• [Materials provided]
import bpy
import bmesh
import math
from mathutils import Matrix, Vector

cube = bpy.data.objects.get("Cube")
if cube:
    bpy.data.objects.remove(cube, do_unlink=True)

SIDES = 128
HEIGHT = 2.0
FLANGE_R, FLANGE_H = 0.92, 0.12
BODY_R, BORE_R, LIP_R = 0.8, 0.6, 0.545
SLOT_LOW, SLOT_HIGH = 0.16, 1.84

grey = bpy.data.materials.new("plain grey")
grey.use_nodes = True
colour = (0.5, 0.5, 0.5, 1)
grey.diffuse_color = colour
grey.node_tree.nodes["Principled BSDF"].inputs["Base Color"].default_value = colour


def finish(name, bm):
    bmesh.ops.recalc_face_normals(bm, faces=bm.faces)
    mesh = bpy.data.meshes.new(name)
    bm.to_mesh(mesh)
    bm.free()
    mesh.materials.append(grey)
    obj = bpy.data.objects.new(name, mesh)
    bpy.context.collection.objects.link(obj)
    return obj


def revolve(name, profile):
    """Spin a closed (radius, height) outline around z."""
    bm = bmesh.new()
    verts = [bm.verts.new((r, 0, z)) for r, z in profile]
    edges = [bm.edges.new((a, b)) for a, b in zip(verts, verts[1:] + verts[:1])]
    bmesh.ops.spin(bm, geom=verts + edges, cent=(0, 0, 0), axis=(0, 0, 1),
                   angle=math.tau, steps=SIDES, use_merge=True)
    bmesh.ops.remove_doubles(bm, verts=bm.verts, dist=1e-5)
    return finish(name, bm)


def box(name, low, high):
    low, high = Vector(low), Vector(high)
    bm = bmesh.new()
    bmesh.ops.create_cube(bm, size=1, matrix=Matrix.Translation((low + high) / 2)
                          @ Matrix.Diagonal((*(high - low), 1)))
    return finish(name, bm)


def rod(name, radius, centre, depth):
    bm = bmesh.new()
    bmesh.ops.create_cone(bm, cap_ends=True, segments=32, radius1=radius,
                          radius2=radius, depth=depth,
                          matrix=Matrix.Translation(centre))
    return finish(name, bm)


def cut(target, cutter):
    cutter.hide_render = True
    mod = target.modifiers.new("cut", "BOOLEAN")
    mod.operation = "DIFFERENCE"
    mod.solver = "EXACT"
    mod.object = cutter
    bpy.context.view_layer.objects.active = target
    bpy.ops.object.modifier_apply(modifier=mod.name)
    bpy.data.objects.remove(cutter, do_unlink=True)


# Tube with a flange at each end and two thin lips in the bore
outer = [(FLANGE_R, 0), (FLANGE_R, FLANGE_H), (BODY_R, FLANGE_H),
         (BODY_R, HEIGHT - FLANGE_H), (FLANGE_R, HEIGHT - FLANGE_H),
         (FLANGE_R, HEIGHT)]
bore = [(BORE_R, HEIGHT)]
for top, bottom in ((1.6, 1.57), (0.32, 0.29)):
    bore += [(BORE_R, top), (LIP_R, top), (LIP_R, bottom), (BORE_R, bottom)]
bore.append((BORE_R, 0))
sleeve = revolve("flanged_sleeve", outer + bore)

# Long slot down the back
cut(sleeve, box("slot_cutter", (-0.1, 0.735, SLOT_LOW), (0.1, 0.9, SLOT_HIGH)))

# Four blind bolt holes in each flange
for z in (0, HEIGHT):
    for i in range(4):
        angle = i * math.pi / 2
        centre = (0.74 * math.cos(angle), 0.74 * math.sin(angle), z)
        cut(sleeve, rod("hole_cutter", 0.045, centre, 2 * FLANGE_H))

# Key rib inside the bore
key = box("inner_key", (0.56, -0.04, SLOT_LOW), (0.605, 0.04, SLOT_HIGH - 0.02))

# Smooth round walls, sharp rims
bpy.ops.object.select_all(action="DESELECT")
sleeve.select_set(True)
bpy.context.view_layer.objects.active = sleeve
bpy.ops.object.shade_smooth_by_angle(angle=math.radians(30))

• [Work request]
Select every line above that contains the word "objects", and copy it.

• [Exercise solution]
cube = bpy.data.objects.get("Cube")
    bpy.data.objects.remove(cube, do_unlink=True)
    obj = bpy.data.objects.new(name, mesh)
    bpy.context.collection.objects.link(obj)
    bpy.context.view_layer.objects.active = target
    bpy.data.objects.remove(cutter, do_unlink=True)
bpy.context.view_layer.objects.active = sleeve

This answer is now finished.